##### SUPPLIED INFORMATION #####

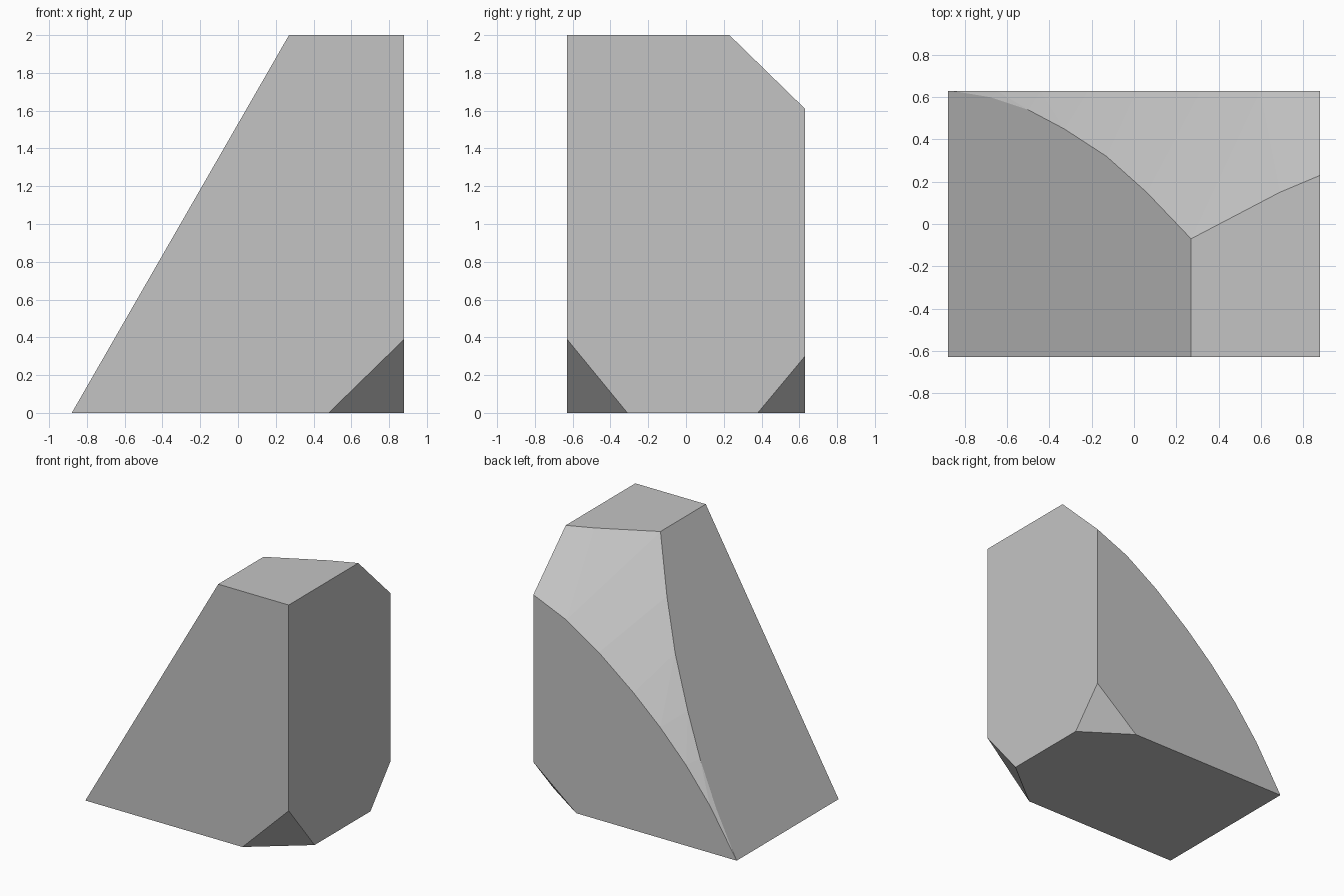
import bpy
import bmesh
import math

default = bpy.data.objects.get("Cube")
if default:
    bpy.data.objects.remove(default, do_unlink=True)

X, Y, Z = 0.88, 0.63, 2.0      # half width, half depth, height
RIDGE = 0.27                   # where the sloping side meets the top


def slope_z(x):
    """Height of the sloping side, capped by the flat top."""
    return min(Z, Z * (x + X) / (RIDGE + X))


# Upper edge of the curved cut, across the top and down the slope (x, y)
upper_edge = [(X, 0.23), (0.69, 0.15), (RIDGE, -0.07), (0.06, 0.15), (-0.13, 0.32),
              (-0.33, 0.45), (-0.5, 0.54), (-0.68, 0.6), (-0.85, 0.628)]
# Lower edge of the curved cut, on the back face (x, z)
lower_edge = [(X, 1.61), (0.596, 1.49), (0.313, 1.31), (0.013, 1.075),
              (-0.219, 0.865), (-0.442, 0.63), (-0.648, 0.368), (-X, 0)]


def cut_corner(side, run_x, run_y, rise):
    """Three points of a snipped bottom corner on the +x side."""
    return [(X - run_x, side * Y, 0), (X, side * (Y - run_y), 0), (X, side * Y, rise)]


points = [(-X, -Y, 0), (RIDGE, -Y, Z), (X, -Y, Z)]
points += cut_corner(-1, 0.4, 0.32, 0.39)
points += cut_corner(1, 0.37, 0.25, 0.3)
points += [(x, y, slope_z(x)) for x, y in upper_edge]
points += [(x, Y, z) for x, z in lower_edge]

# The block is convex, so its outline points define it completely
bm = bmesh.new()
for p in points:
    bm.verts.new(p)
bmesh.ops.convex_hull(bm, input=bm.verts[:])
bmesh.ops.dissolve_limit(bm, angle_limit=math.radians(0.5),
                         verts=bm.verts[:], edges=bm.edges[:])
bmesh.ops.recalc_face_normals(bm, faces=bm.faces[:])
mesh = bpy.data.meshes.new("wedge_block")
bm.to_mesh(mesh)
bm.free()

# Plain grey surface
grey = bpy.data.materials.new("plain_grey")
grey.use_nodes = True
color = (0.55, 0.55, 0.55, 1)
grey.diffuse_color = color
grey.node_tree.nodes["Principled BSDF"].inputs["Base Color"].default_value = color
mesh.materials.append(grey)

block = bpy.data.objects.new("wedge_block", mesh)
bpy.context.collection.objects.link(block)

#####
##### SUPPLIED INFORMATION #####

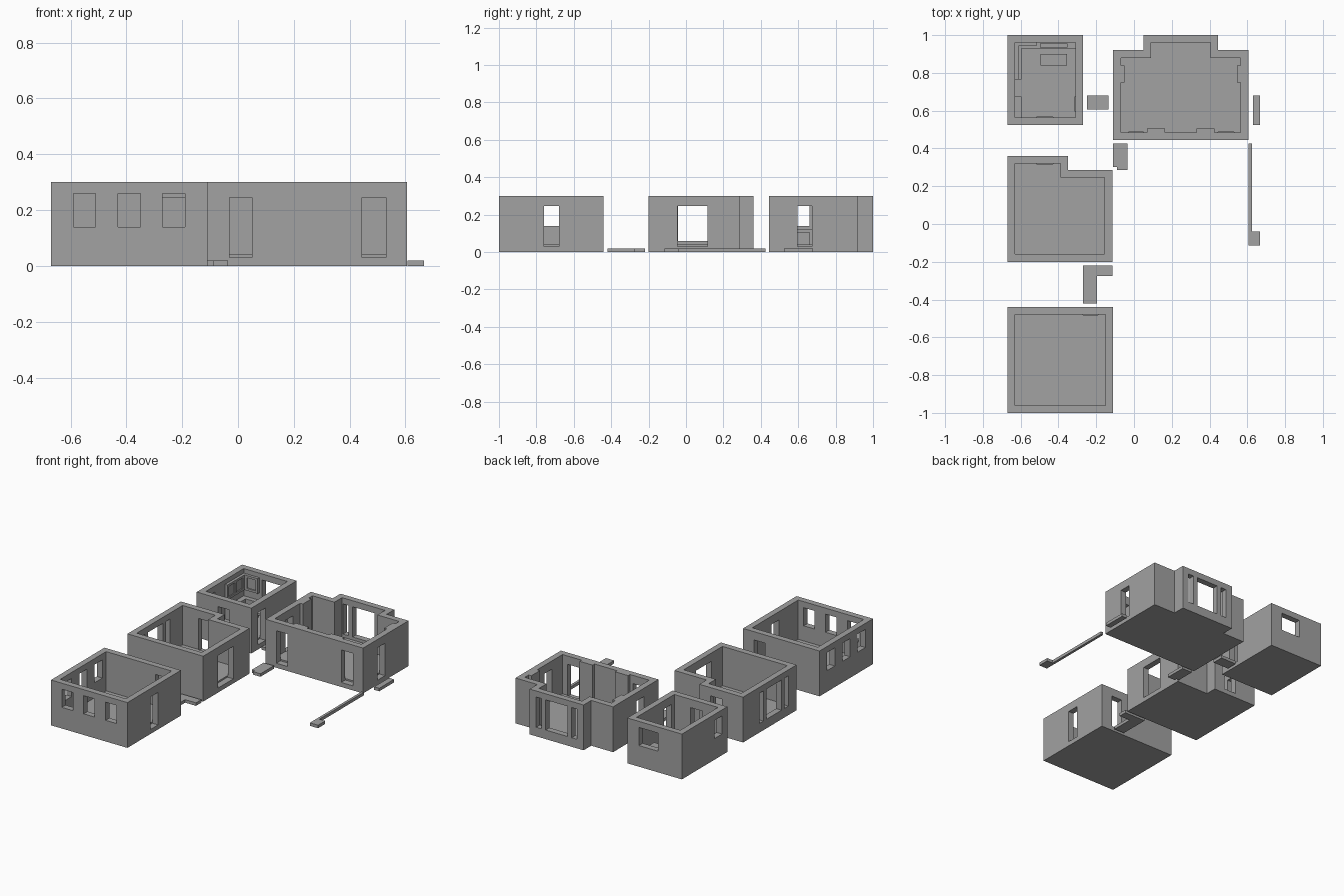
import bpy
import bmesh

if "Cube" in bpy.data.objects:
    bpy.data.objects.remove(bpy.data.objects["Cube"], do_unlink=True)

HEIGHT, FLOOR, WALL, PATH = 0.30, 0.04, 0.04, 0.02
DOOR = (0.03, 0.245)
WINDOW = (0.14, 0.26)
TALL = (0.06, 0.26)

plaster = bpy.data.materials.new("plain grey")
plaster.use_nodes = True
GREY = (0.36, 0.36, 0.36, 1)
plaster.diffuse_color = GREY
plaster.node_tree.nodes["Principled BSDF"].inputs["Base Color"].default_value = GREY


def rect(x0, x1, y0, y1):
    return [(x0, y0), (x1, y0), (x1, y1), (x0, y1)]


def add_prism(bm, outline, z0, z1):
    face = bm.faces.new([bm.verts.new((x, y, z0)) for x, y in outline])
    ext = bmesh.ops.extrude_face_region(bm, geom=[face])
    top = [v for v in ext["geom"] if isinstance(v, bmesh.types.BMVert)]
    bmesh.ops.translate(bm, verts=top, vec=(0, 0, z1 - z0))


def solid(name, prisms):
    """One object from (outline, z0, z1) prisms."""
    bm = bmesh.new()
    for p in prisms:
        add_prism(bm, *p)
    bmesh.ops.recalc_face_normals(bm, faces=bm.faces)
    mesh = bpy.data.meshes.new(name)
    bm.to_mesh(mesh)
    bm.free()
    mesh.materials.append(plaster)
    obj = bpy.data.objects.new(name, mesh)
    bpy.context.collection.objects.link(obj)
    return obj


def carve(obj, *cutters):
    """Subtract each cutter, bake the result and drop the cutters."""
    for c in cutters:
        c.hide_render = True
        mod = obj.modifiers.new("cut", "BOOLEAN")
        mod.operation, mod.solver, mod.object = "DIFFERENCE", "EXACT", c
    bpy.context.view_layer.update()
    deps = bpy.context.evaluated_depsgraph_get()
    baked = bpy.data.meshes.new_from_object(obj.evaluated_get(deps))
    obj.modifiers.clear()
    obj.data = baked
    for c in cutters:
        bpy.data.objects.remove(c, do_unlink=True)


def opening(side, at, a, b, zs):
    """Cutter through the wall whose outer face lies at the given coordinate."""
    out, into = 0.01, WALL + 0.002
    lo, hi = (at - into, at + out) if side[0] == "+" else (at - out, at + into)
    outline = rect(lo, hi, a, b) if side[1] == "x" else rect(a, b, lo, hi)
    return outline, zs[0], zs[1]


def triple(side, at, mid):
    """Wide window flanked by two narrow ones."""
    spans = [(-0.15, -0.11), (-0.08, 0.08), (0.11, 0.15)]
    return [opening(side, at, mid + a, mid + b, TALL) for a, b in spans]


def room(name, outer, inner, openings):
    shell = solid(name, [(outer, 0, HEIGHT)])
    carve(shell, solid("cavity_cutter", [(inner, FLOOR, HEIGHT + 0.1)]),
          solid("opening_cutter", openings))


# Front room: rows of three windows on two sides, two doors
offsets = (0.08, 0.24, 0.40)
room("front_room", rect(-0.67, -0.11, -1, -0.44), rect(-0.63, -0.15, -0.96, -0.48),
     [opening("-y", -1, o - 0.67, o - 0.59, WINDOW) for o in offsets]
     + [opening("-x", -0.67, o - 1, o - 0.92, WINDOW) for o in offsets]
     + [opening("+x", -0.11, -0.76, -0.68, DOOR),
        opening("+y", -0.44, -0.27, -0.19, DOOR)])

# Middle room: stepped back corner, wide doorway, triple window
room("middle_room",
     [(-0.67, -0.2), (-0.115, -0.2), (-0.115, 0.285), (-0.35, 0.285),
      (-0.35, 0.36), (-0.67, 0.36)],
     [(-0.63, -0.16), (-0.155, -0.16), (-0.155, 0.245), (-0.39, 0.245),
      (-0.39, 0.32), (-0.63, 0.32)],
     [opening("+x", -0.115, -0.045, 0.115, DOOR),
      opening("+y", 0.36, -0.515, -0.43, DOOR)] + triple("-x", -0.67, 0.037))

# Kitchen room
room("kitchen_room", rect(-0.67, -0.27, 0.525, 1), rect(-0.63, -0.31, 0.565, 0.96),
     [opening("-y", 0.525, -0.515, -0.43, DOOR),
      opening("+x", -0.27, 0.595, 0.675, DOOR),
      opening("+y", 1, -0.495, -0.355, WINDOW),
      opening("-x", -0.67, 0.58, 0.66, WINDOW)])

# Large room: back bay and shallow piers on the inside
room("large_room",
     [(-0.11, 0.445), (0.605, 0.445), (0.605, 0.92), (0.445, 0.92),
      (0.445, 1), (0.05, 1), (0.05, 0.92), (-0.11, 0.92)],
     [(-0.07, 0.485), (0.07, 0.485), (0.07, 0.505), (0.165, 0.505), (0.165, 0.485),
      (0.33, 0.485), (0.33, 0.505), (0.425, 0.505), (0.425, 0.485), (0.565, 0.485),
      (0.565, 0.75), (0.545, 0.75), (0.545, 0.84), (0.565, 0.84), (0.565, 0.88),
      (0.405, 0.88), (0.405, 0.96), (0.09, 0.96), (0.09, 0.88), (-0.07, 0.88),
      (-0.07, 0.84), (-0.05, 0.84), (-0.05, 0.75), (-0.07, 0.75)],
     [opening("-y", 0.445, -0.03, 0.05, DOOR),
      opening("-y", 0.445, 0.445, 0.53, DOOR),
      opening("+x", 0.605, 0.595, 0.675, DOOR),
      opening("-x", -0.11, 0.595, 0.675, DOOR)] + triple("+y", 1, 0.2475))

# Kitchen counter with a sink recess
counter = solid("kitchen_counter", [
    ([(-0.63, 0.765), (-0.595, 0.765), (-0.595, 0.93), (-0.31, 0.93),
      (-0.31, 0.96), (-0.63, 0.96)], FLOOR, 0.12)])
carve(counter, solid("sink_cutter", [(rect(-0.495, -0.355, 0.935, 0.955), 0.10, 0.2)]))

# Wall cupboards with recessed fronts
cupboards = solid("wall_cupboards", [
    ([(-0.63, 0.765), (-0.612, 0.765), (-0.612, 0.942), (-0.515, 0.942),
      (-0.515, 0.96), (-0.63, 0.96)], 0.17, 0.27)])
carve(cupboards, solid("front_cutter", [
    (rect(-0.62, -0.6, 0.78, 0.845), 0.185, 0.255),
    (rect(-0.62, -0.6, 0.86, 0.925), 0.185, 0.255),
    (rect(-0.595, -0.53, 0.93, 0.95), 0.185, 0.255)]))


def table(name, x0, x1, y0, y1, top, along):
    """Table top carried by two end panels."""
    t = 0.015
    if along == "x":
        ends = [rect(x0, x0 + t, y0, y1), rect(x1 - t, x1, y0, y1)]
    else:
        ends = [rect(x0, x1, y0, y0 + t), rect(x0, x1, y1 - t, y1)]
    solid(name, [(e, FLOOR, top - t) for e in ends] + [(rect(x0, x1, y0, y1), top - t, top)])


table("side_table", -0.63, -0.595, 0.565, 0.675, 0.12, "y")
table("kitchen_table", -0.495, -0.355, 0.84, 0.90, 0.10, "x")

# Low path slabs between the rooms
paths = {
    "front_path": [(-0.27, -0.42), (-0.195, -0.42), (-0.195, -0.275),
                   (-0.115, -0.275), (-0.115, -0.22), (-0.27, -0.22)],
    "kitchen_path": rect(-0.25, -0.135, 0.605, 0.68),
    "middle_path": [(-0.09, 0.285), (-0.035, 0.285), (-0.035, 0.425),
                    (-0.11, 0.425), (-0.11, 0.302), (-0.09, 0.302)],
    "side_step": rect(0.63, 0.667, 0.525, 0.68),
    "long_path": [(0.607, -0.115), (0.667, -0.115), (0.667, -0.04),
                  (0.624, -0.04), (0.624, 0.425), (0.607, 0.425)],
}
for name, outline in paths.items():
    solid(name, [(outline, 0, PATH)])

#####
##### SUPPLIED INFORMATION #####

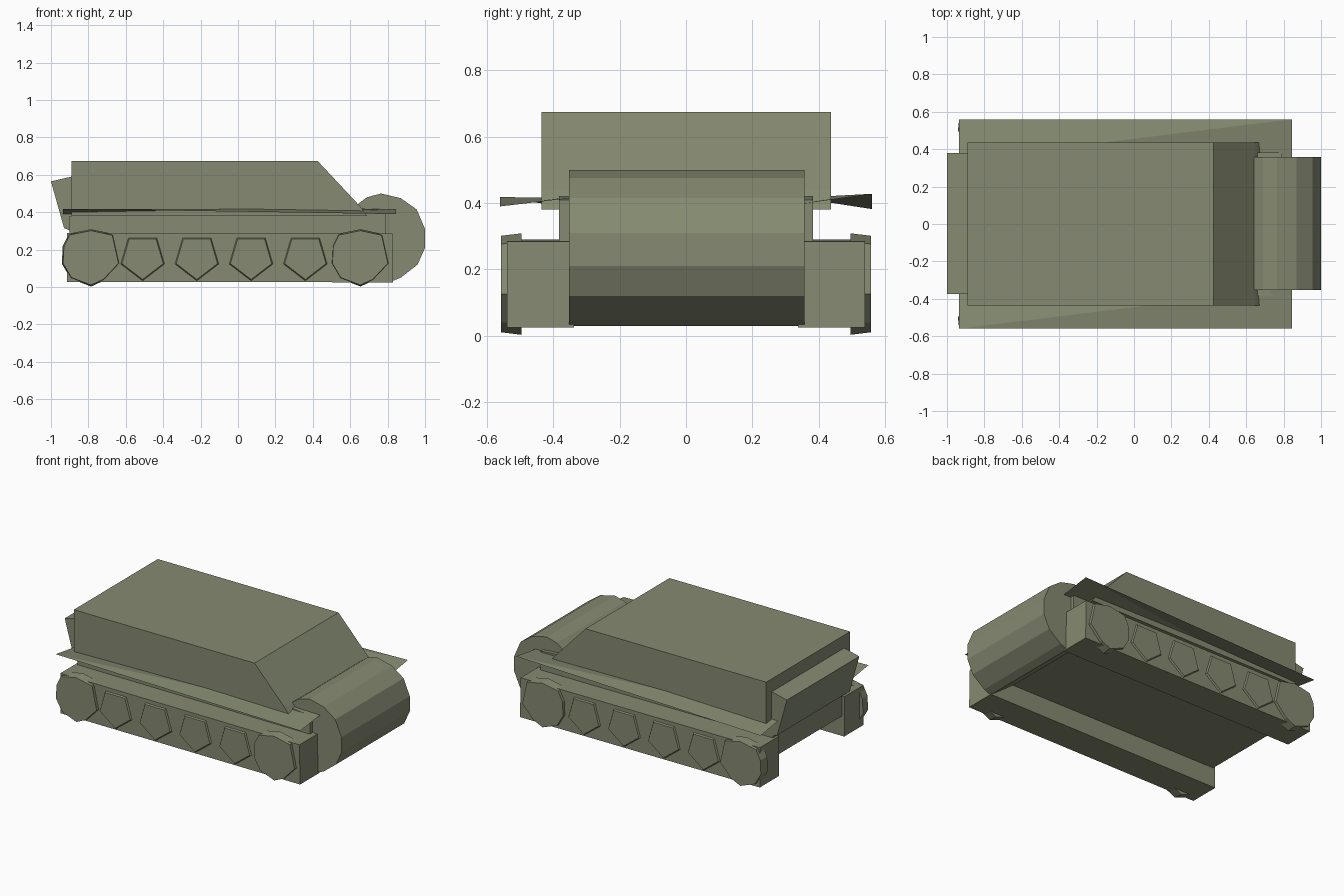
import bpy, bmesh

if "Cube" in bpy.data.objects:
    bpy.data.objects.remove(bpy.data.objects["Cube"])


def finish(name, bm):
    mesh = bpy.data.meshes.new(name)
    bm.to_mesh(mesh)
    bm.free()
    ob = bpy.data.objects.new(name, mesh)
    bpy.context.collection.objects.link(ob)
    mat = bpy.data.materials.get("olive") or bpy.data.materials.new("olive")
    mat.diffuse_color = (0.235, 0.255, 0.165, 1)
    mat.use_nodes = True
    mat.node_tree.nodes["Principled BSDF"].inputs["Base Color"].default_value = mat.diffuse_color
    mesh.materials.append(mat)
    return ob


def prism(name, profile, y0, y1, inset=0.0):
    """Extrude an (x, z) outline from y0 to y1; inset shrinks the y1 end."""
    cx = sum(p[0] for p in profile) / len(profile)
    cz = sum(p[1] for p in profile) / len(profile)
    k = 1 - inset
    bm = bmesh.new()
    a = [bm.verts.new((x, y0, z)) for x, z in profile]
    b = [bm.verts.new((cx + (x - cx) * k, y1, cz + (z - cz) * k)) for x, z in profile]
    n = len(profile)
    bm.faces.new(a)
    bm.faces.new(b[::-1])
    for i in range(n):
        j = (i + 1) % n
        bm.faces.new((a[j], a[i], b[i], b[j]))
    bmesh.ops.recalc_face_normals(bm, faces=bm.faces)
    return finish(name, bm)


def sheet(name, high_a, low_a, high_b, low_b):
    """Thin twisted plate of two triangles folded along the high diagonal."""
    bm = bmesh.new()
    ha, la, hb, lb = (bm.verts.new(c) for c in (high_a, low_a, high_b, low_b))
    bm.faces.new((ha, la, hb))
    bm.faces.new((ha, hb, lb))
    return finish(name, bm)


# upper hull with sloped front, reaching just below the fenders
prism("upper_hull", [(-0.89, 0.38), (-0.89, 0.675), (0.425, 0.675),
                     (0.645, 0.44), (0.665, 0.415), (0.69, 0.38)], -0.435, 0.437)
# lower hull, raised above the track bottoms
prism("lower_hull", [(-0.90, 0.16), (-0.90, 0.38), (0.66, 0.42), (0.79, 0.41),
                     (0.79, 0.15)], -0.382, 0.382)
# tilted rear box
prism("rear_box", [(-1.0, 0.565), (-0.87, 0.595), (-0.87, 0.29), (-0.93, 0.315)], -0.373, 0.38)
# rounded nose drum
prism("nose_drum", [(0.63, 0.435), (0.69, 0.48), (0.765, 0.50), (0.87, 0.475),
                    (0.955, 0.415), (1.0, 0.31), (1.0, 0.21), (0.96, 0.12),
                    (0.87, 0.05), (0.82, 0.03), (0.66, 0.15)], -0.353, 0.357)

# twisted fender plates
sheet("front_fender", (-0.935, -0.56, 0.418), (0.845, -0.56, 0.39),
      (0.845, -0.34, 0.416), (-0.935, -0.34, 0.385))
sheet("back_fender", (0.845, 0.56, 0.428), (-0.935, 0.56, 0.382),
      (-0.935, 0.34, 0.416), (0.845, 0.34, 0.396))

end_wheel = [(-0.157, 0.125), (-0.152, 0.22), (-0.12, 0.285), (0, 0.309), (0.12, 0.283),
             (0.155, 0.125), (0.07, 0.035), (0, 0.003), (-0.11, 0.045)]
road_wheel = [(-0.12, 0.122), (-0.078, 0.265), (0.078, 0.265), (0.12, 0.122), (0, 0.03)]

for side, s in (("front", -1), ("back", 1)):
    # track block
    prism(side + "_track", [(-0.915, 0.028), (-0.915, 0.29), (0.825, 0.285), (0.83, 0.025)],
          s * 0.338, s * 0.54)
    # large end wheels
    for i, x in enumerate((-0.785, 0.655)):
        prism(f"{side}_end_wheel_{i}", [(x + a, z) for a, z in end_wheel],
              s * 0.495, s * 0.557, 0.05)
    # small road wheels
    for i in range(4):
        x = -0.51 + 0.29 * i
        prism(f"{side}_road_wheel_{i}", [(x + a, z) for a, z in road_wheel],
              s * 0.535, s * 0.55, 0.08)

#####

*TASK GOAL*:
Your answer should be each line from the entries that includes the string "geom".

*TASK RESULT*:
    ext = bmesh.ops.extrude_face_region(bm, geom=[face])
    top = [v for v in ext["geom"] if isinstance(v, bmesh.types.BMVert)]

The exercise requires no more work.